> THE INPUT:
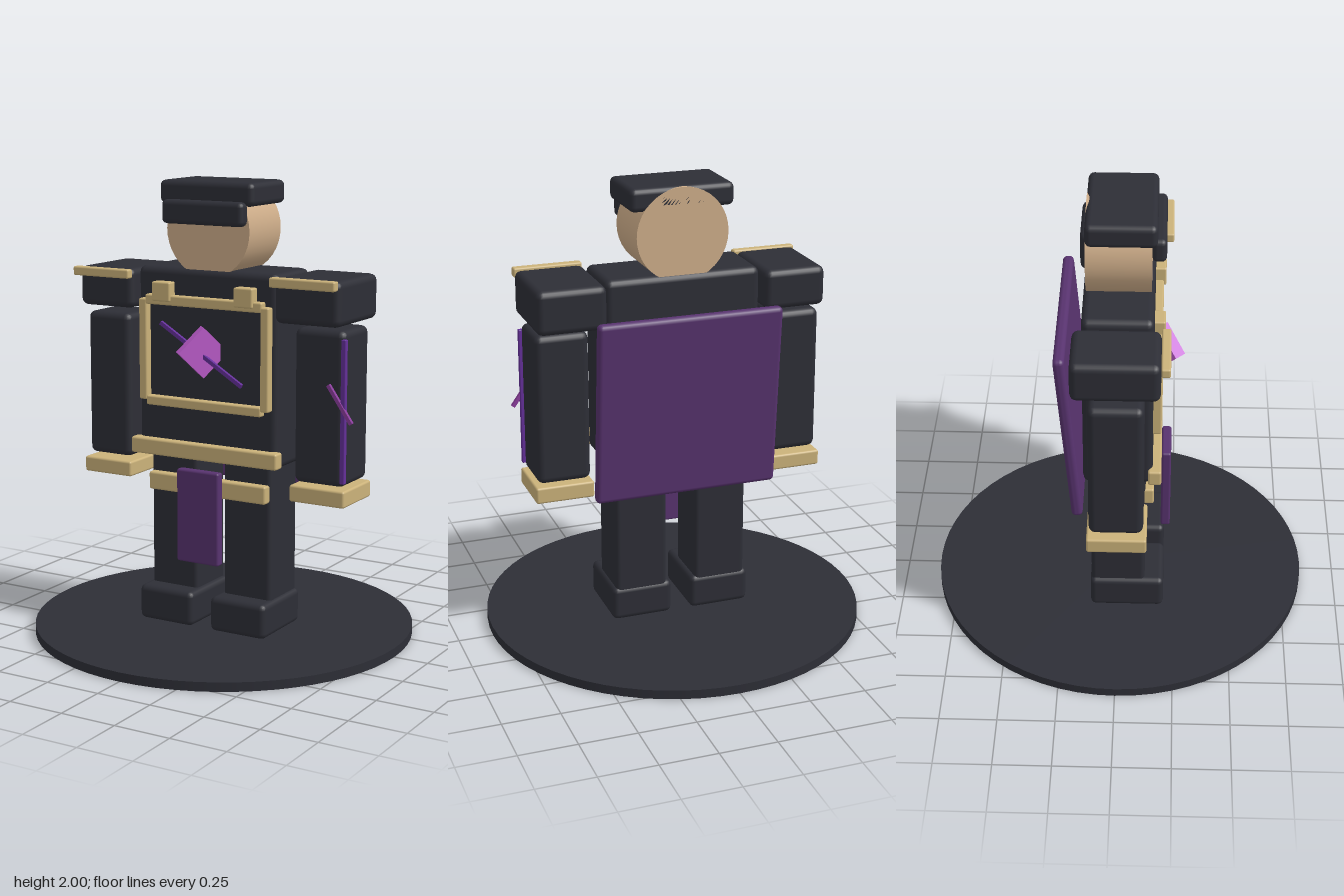
import * as THREE from 'three';
import { RoundedBoxGeometry } from 'three/addons/geometries/RoundedBoxGeometry.js';

const mat = (name, color) => {
  const m = new THREE.MeshStandardMaterial({ color });
  m.name = name;
  return m;
};

export function createModel() {
  const black = mat('charcoal black', 0x2d2e36);
  const gold = mat('pale gold', 0xcbb27a);
  const skin = mat('skin', 0xcfae8a);
  const purple = mat('deep purple', 0x58336f);
  const violet = mat('violet', 0x65309a);
  const orchid = mat('orchid', 0xc05ed0);
  const plum = mat('plum', 0x8a3c9c);

  const model = new THREE.Group();
  const add = (name, geometry, material, x, y, z) => {
    const mesh = new THREE.Mesh(geometry, material);
    mesh.name = name;
    mesh.position.set(x, y, z);
    model.add(mesh);
    return mesh;
  };
  // Soft-edged block given by its extents on each axis
  const block = (name, material, [x0, x1], [y0, y1], [z0, z1], r = 0.02) => {
    const w = x1 - x0, h = y1 - y0, d = z1 - z0;
    return add(name, new RoundedBoxGeometry(w, h, d, 2, r), material,
      (x0 + x1) / 2, (y0 + y1) / 2, (z0 + z1) / 2);
  };

  // Display base
  add('base', new THREE.CylinderGeometry(0.845, 0.845, 0.04, 64), black, 0, 0.02, 0);

  // Legs and feet
  for (const s of [-1, 1]) {
    const span = (a, b) => (s > 0 ? [a, b] : [-b, -a]);
    const side = s > 0 ? 'left' : 'right';
    block(side + 'Foot', black, span(0.045, 0.32), [0.04, 0.195], [-0.125, 0.205], 0.025);
    block(side + 'Leg', black, span(0.067, 0.303), [0.15, 0.8], [-0.12, 0.12]);
    block(side + 'Clasp', gold, span(0.158, 0.25), [1.48, 1.565], [0.14, 0.195], 0.008);
    block(side + 'FrameBar', gold, span(0.283, 0.323), [1.04, 1.487], [0.14, 0.185], 0.008);
  }

  // Arms, shoulders, cuffs: the left set is slightly larger
  block('rightArm', black, [-0.643, -0.42], [0.75, 1.4], [-0.115, 0.115], 0.03);
  block('leftArm', black, [0.41, 0.647], [0.74, 1.405], [-0.118, 0.118], 0.03);
  block('rightShoulder', black, [-0.637, -0.36], [1.435, 1.61], [-0.185, 0.18], 0.03);
  block('leftShoulder', black, [0.347, 0.652], [1.425, 1.617], [-0.187, 0.185], 0.03);
  block('rightShoulderTrim', gold, [-0.645, -0.355], [1.57, 1.61], [0.18, 0.218], 0.008);
  block('leftShoulderTrim', gold, [0.345, 0.65], [1.58, 1.622], [0.185, 0.226], 0.008);
  block('rightCuff', gold, [-0.658, -0.41], [0.663, 0.732], [-0.125, 0.13], 0.01);
  block('leftCuff', gold, [0.4, 0.66], [0.657, 0.73], [-0.127, 0.135], 0.01);

  // Torso with belt, hip band and chest frame
  block('torso', black, [-0.347, 0.345], [0.785, 1.625], [-0.15, 0.15], 0.03);
  block('belt', gold, [-0.368, 0.365], [0.795, 0.867], [0.13, 0.188], 0.01);
  block('hipBand', gold, [-0.295, 0.295], [0.63, 0.71], [0.105, 0.157], 0.01);
  block('frameTop', gold, [-0.29, 0.29], [1.463, 1.507], [0.14, 0.185], 0.008);
  block('frameBottom', gold, [-0.287, 0.287], [1.018, 1.06], [0.14, 0.185], 0.008);

  // Diamond chest gem turned on edge, with a slanted rod behind it
  const gem = add('chestGem', new THREE.BoxGeometry(0.155, 0.155, 0.055), orchid, 0, 1.275, 0.183);
  gem.rotation.set(0, Math.PI / 4, Math.PI / 4);
  const rod = add('chestRod', new THREE.BoxGeometry(0.47, 0.017, 0.015), violet, 0.002, 1.268, 0.198);
  rod.rotation.z = -0.545;

  // Accents on the left arm
  block('armStripe', violet, [0.635, 0.657], [0.76, 1.372], [0.106, 0.128], 0.004);
  const slash = add('armSlash', new THREE.BoxGeometry(0.19, 0.016, 0.016), plum, 0.633, 1.1, 0.127);
  slash.rotation.z = -0.96;

  // Cloth: hanging front panel and tilted cape
  block('frontPanel', purple, [-0.105, 0.105], [0.345, 0.76], [0.188, 0.23], 0.01);
  const cape = block('cape', purple, [-0.412, 0.412], [0.647, 1.473], [-0.232, -0.183], 0.02);
  cape.rotation.x = -0.083;

  // Head and cap
  const head = add('head', new THREE.CylinderGeometry(0.204, 0.204, 0.272, 40), skin, 0, 1.793, -0.001);
  head.rotation.x = Math.PI / 2;
  block('capCrown', black, [-0.232, 0.23], [1.9, 2], [-0.137, 0.158], 0.025);
  block('capPeak', black, [-0.2, 0.2], [1.817, 1.92], [0.135, 0.195], 0.022);

  return model;
}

> TASK GOAL: Could you set down, exactly as written, the lines above between the one holding "[0.106, 0.128], 0.004);" and the one holding "[-0.137, 0.158], 0.025);", inclusive, and nothing more?

> OUTPUT OF THE EXERCISE:
  block('armStripe', violet, [0.635, 0.657], [0.76, 1.372], [0.106, 0.128], 0.004);
  const slash = add('armSlash', new THREE.BoxGeometry(0.19, 0.016, 0.016), plum, 0.633, 1.1, 0.127);
  slash.rotation.z = -0.96;

  // Cloth: hanging front panel and tilted cape
  block('frontPanel', purple, [-0.105, 0.105], [0.345, 0.76], [0.188, 0.23], 0.01);
  const cape = block('cape', purple, [-0.412, 0.412], [0.647, 1.473], [-0.232, -0.183], 0.02);
  cape.rotation.x = -0.083;

  // Head and cap
  const head = add('head', new THREE.CylinderGeometry(0.204, 0.204, 0.272, 40), skin, 0, 1.793, -0.001);
  head.rotation.x = Math.PI / 2;
  block('capCrown', black, [-0.232, 0.23], [1.9, 2], [-0.137, 0.158], 0.025);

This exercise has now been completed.